Starlink satellites are normally invisible to the eye but photographer and aurora tour guide Ronn Murray captured 49 of them as they sailed through the beautiful northern lights in Alaska.
Ironically, Murray has been longing for the high-speed Starlink internet and the satellites were recently launched on August 31 from Vandenberg Space Force Base in California. They reached Alaska on September 1 which is when Murray spotted them. The above video was taken two hours after they were first spotted at 01:00 on September 2.
“We saw them both times,” Marketa Murray, Ronn’s wife and business partner, tells Space Weather. “The video is of the second flyby.”
The reason for the Starlink satellites shining so bright is because they had only just been launched and are still in low orbit, roughly 320 kilometers high.
At that altitude, the satellite internet constellation can easily outshine stars in the night sky. Eventually, the Elon Musk-owned Starlink system will move to 600 kilometers high and become invisible.

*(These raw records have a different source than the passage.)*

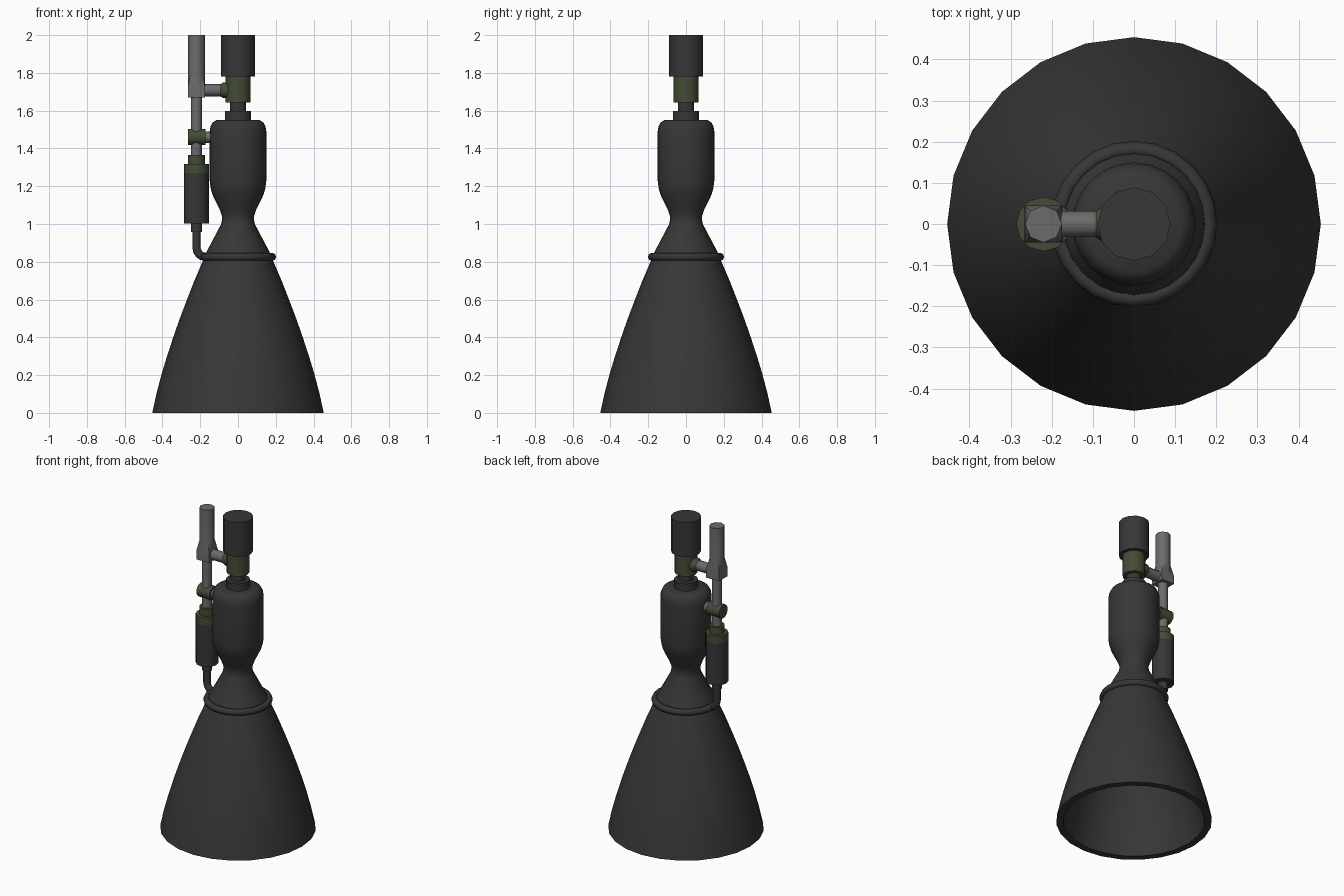
import bpy, bmesh, math
from mathutils import Matrix, Vector

if "Cube" in bpy.data.objects:
    bpy.data.objects.remove(bpy.data.objects["Cube"])


def material(name, rgb):
    m = bpy.data.materials.new(name)
    m.diffuse_color = (*rgb, 1)
    m.use_nodes = True
    m.node_tree.nodes["Principled BSDF"].inputs["Base Color"].default_value = m.diffuse_color
    return m


DARK = material("dark_metal", (0.038, 0.038, 0.038))
GREEN = material("olive_green", (0.058, 0.072, 0.036))
GREY = material("pipe_grey", (0.15, 0.145, 0.15))
PX = -0.22  # x of the side pump assembly


def finish(name, bm, mats, angle=40):
    bmesh.ops.remove_doubles(bm, verts=bm.verts, dist=1e-5)
    bmesh.ops.recalc_face_normals(bm, faces=bm.faces)
    me = bpy.data.meshes.new(name)
    bm.to_mesh(me)
    bm.free()
    ob = bpy.data.objects.new(name, me)
    bpy.context.collection.objects.link(ob)
    for m in mats:
        me.materials.append(m)
    bpy.ops.object.select_all(action='DESELECT')
    ob.select_set(True)
    bpy.context.view_layer.objects.active = ob
    bpy.ops.object.shade_smooth_by_angle(angle=math.radians(angle))
    return ob


def loft(bm, rings, caps=True):
    rows = [[bm.verts.new(p) for p in ring] for ring in rings]
    n = len(rows[0])
    for a, b in zip(rows, rows[1:]):
        for i in range(n):
            j = (i + 1) % n
            bm.faces.new((a[i], a[j], b[j], b[i]))
    if caps:
        bm.faces.new(rows[0][::-1])
        bm.faces.new(rows[-1])


def circle(r, z, n):
    return [Vector((r * math.cos(2 * math.pi * i / n), r * math.sin(2 * math.pi * i / n), z))
            for i in range(n)]


def lathe(name, profile, mat, n=12, x=0.0, caps=True):
    """Turned part from (radius, z) pairs."""
    bm = bmesh.new()
    loft(bm, [circle(r, z, n) for r, z in profile], caps)
    bmesh.ops.translate(bm, verts=bm.verts, vec=(x, 0, 0))
    return finish(name, bm, [mat])


def lathe_x(name, profile, mat, z, n=12):
    """Turned part lying along x, from (radius, x) pairs."""
    bm = bmesh.new()
    loft(bm, [circle(r, t, n) for r, t in profile])
    bmesh.ops.transform(bm, verts=bm.verts,
                        matrix=Matrix.Translation((0, 0, z)) @ Matrix.Rotation(math.pi / 2, 4, 'Y'))
    return finish(name, bm, [mat])


# hollow nozzle bell, inside wall first, then rim and outer wall
bell = [(0.454, 0), (0.432, 0.1), (0.406, 0.2), (0.376, 0.3), (0.343, 0.4),
        (0.308, 0.5), (0.27, 0.6), (0.231, 0.7), (0.188, 0.8), (0.176, 0.83)]
inner = [(r - 0.042, z) for r, z in reversed(bell)]
lathe("nozzle_bell", [(0.05, 1.0)] + inner + bell + [(0.172, 0.845)], DARK, 24)

# upper cone, throat and combustion chamber
lathe("combustion_chamber",
      [(0.172, 0.842), (0.09, 0.998), (0.085, 1.02), (0.086, 1.045), (0.096, 1.075),
       (0.135, 1.155), (0.145, 1.19), (0.15, 1.23), (0.15, 1.49), (0.146, 1.515),
       (0.135, 1.537), (0.115, 1.55)], DARK, 24)

# manifold ring around the bell
bm = bmesh.new()
ring = [(0.182 + 0.02 * math.cos(a), 0.826 + 0.021 * math.sin(a))
        for a in [2 * math.pi * k / 8 for k in range(9)]]
loft(bm, [circle(r, z, 24) for r, z in ring], False)
finish("manifold_ring", bm, [DARK], 60)

# stack on top of the chamber
lathe("neck", [(0.07, 1.54), (0.07, 1.598), (0.043, 1.598), (0.043, 1.66)], DARK)
lathe("main_valve", [(0.067, 1.643), (0.067, 1.785)], GREEN)
lathe("feed_pipe", [(0.089, 1.78), (0.089, 2.0)], DARK)

# side feed pipe: square block blending into a round pipe
bm = bmesh.new()


def square(h, z):
    return [Vector((p.x, p.y, 0)) * (h / max(abs(p.x), abs(p.y))) + Vector((PX, 0, z))
            for p in circle(1, 0, 8)]


loft(bm, [square(0.045, 1.67), square(0.045, 1.725)]
     + [[p + Vector((PX, 0, 0)) for p in circle(0.045, z, 8)] for z in (1.79, 2.0)])
finish("side_feed_pipe", bm, [GREY], 46)

# cross pipe with flared green flange
lathe_x("cross_pipe", [(0.032, PX + 0.03), (0.032, -0.05)], GREY, 1.708)
lathe_x("cross_flange", [(0.032, -0.092), (0.042, -0.078), (0.042, -0.05)], GREEN, 1.708)

# vertical pipe and small valve
lathe("pump_pipe", [(0.03, 1.35), (0.03, 1.68)], GREY, 12, PX)
lathe_x("pump_valve", [(0.043, -0.266), (0.043, -0.172)], GREEN, 1.46)
lathe_x("chamber_link", [(0.031, -0.18), (0.031, -0.13)], GREY, 1.46)

# pump can with green band, cap and outlet
lathe("pump_cap", [(0.045, 1.31), (0.045, 1.365)], GREEN, 12, PX)
lathe("pump_band", [(0.066, 1.27), (0.066, 1.318)], GREEN, 12, PX)
lathe("pump_can", [(0.066, 1.003), (0.066, 1.27)], DARK, 12, PX)
lathe("pump_outlet", [(0.03, 0.957), (0.03, 1.005)], DARK, 12, PX)

# bent tube down to the manifold
bm = bmesh.new()
path = [(-0.22, 0.96, 0), (-0.22, 0.875, 0), (-0.216, 0.857, 25), (-0.206, 0.841, 45),
        (-0.192, 0.83, 65), (-0.17, 0.826, 90)]
loft(bm, [[Matrix.Rotation(math.radians(-a), 3, 'Y') @ p + Vector((x, 0, z))
           for p in circle(0.022, 0, 10)] for x, z, a in path])
finish("exhaust_tube", bm, [DARK])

According to Space Weather, SpaceX is launching Starlinks frequently with a batch of 51 leaving Cape Canaveral on September 5. More recently, the Starlink 4-2 rideshare mission also went from Kennedy Space Center last Saturday that included 34 satellites as well as the BlueWalker 3 prototype satellite for AST SpaceMobile’s cellular broadband constellation.
The weekend’s liftoff marked SpaceX’s 60th Starlink launch and its 40th orbital mission so far in 2022. CEO Elon Musk has made no secret that he aims for his satellite communication system to provide global coverage by 2024.
Ronn and Marketa Murray, who captured the stunning Starlink aurora video, run a photography workshop where they hunt down the hypnotic northern lights in Alaska.
The couple takes photo-explorers to “remote locations, away from the crowds and light pollution and helps you come back with your very own incredible photos.”
The pair use “multiple data sources” to determine the best location for aurora watching and even offer punters the chance to hire photography gear. Hot cocoa is also provided for freezing cold Alaskan nights.
Image credits: Feature image by Ronn Murray.